Video showing how to start Windows 7 in "Safe Mode with Networking":
Windows 8 users: Start Windows 8 is Safe Mode with Networking - Go to Windows 8 Start Screen, type Advanced, in the search results select Settings. Click Advanced startup options, in the opened "General PC Settings" window, select Advanced startup. Click the "Restart now" button. Your computer will now restart into the "Advanced Startup options menu". Click the "Troubleshoot" button, and then click the "Advanced options" button. In the advanced option screen, click "Startup settings". Click the "Restart" button. Your PC will restart into the Startup Settings screen. Press F5 to boot in Safe Mode with Networking.
Video showing how to start Windows 8 in "Safe Mode with Networking":
Windows 10 users: Click the Windows logo and select the Power icon. In the opened menu click "Restart" while holding "Shift" button on your keyboard. In the "choose an option" window click on the "Troubleshoot", next select "Advanced options". In the advanced options menu select "Startup Settings" and click on the "Restart" button. In the following window you should click the "F5" button on your keyboard. This will restart your operating system in safe mode with networking.
Video showing how to start Windows 10 in "Safe Mode with Networking":
Extract the downloaded archive and run the Autoruns.exe file.
In the Autoruns application, click "Options" at the top and uncheck "Hide Empty Locations" and "Hide Windows Entries" options. After this procedure, click the "Refresh" icon.
Check the list provided by the Autoruns application and locate the malware file that you want to eliminate.
You should write down its full path and name. Note that some malware hides process names under legitimate Windows process names. At this stage, it is very important to avoid removing system files. After you locate the suspicious program you wish to remove, right click your mouse over its name and choose "Delete".
After removing the malware through the Autoruns application (this ensures that the malware will not run automatically on the next system startup), you should search for the malware name on your computer. Be sure to enable hidden files and folders before proceeding. If you find the filename of the malware, be sure to remove it.

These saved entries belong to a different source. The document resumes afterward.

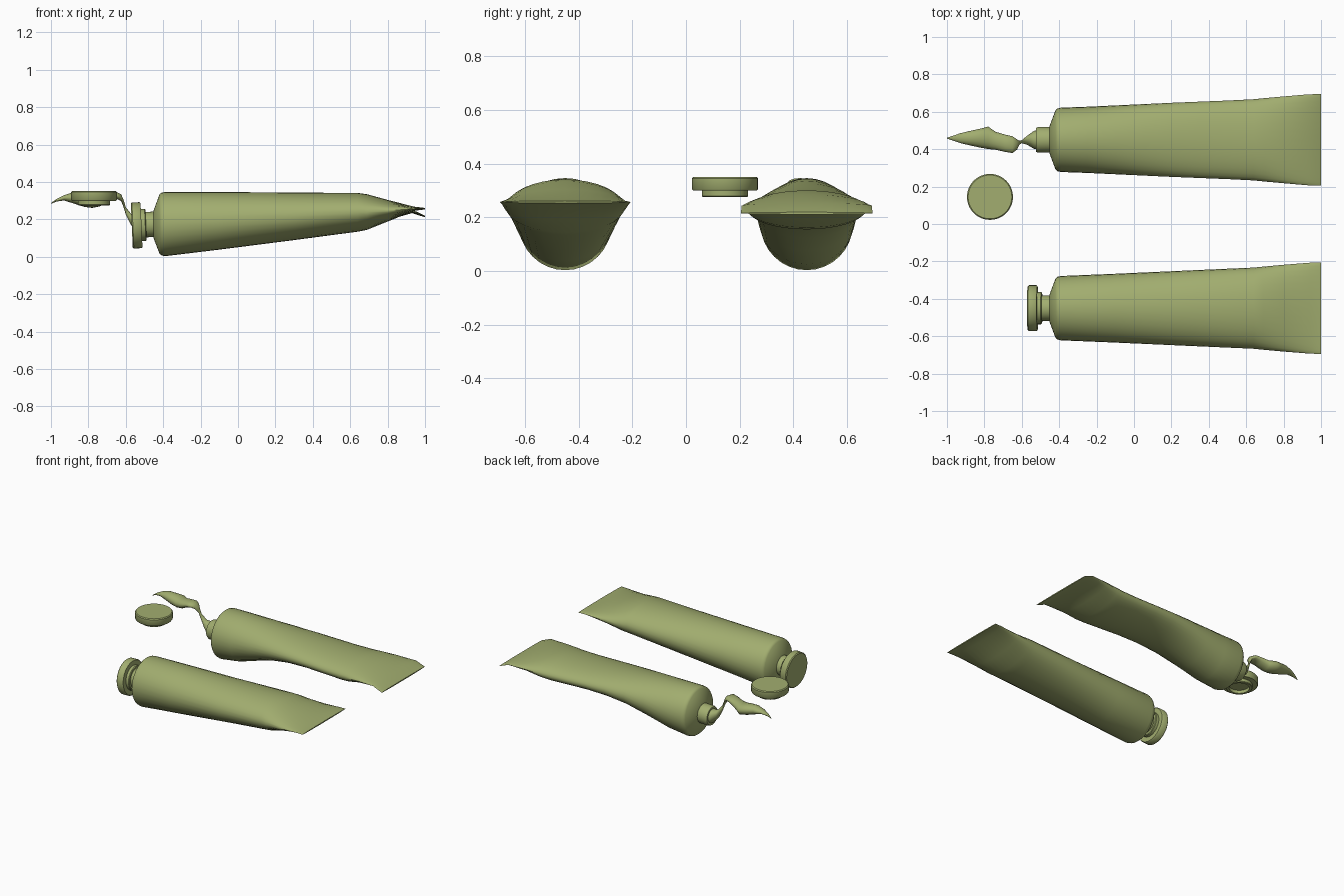
import bpy, bmesh
from math import cos, sin, tau, radians
from mathutils import Matrix

mat = bpy.data.materials.new("olive")
mat.diffuse_color = (0.36, 0.42, 0.16, 1)


def finish(name, bm, angle):
    bmesh.ops.recalc_face_normals(bm, faces=bm.faces)
    me = bpy.data.meshes.new(name)
    bm.to_mesh(me)
    bm.free()
    ob = bpy.data.objects.new(name, me)
    bpy.context.collection.objects.link(ob)
    me.materials.append(mat)
    bpy.ops.object.select_all(action='DESELECT')
    ob.select_set(True)
    bpy.context.view_layer.objects.active = ob
    bpy.ops.object.shade_smooth_by_angle(angle=radians(angle))
    return ob


def skin(bm, rings):
    n = len(rings[0])
    for a, b in zip(rings, rings[1:]):
        for i in range(n):
            j = (i + 1) % n
            bm.faces.new((a[i], a[j], b[j], b[i]))
    bm.faces.new(rings[0])
    bm.faces.new(rings[-1])


def loft(name, sections, n=32, angle=35):
    """Elliptical sections (x, y, z, half width, half height) along x."""
    bm = bmesh.new()
    rings = [[bm.verts.new((x, y + w * cos(tau * i / n), z + h * sin(tau * i / n)))
              for i in range(n)] for x, y, z, w, h in sections]
    skin(bm, rings)
    return finish(name, bm, angle)


def tube(name, y, body):
    """Neck and shoulder are shared; body rows are (x, bottom, top, half width)."""
    neck = [(-0.525, 0.171, 0.063), (-0.515, 0.171, 0.068), (-0.452, 0.173, 0.068),
            (-0.450, 0.173, 0.078), (-0.420, 0.175, 0.158), (-0.409, 0.175, 0.168)]
    rows = [(x, y, z, r, r) for x, z, r in neck]
    rows += [(x, y, (lo + hi) / 2, w, (hi - lo) / 2) for x, lo, hi, w in body]
    return loft(name, rows)


def cap(name, matrix, n=40):
    """Screw cap: wide disc over a narrower hollow collar."""
    profile = [(0.066, 0.022), (0.066, 0.0), (0.082, 0.0), (0.086, 0.004), (0.086, 0.024),
               (0.118, 0.024), (0.123, 0.030), (0.123, 0.070), (0.117, 0.076)]
    bm = bmesh.new()
    rings = [[bm.verts.new((r * cos(tau * i / n), r * sin(tau * i / n), h))
              for i in range(n)] for r, h in profile]
    skin(bm, rings)
    bm.transform(matrix)
    return finish(name, bm, 40)


# Full tube, closed
tube("closed_tube", -0.45, [
    (-0.39, 0.003, 0.346, 0.172), (-0.10, 0.038, 0.346, 0.184),
    (0.30, 0.089, 0.343, 0.202), (0.64, 0.134, 0.341, 0.217),
    (0.69, 0.144, 0.334, 0.222), (0.80, 0.188, 0.304, 0.232),
    (0.94, 0.245, 0.268, 0.243), (1.0, 0.253, 0.261, 0.245)])
cap("closed_tube_cap", Matrix.Translation((-0.492, -0.45, 0.17))
    @ Matrix.Rotation(radians(-92.5), 4, 'Y'))

# Squeezed tube, sagging through the middle
tube("squeezed_tube", 0.45, [
    (-0.39, 0.003, 0.346, 0.172), (-0.25, 0.025, 0.343, 0.177),
    (-0.10, 0.075, 0.336, 0.184), (0.05, 0.122, 0.326, 0.191),
    (0.20, 0.150, 0.315, 0.198), (0.35, 0.160, 0.306, 0.204),
    (0.50, 0.158, 0.300, 0.210), (0.64, 0.155, 0.300, 0.217),
    (0.70, 0.162, 0.300, 0.223), (0.80, 0.196, 0.285, 0.232),
    (0.93, 0.233, 0.253, 0.243), (1.0, 0.211, 0.219, 0.245)])

# Loose cap beside the squeezed tube
cap("loose_cap", Matrix.Translation((-0.77, 0.145, 0.275)))

# Squeezed-out contents: cone, thin thread, then a tapering blob
loft("squeezed_contents", [
    (-0.515, 0.45, 0.171, 0.052, 0.052), (-0.535, 0.45, 0.175, 0.048, 0.046),
    (-0.570, 0.448, 0.197, 0.025, 0.030), (-0.600, 0.440, 0.245, 0.008, 0.020),
    (-0.612, 0.435, 0.285, 0.010, 0.020), (-0.625, 0.425, 0.316, 0.027, 0.018),
    (-0.650, 0.424, 0.328, 0.045, 0.018), (-0.690, 0.432, 0.320, 0.046, 0.023),
    (-0.740, 0.445, 0.302, 0.048, 0.033), (-0.780, 0.461, 0.298, 0.060, 0.037),
    (-0.820, 0.459, 0.304, 0.051, 0.038), (-0.880, 0.459, 0.315, 0.038, 0.030),
    (-0.930, 0.459, 0.315, 0.026, 0.014), (-0.970, 0.459, 0.302, 0.012, 0.007),
    (-1.0, 0.459, 0.285, 0.002, 0.002)], n=16, angle=60)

Reboot your computer in normal mode. Following these steps should remove any malware from your computer. Note that manual threat removal requires advanced computer skills. If you do not have these skills, leave malware removal to antivirus and anti-malware programs. These steps might not work with advanced malware infections. As always it is best to prevent infection than try to remove malware later. To keep your computer safe, install the latest operating system updates and use antivirus software.
To be sure your computer is free of malware infections, we recommend scanning it with Spyhunter for Windows.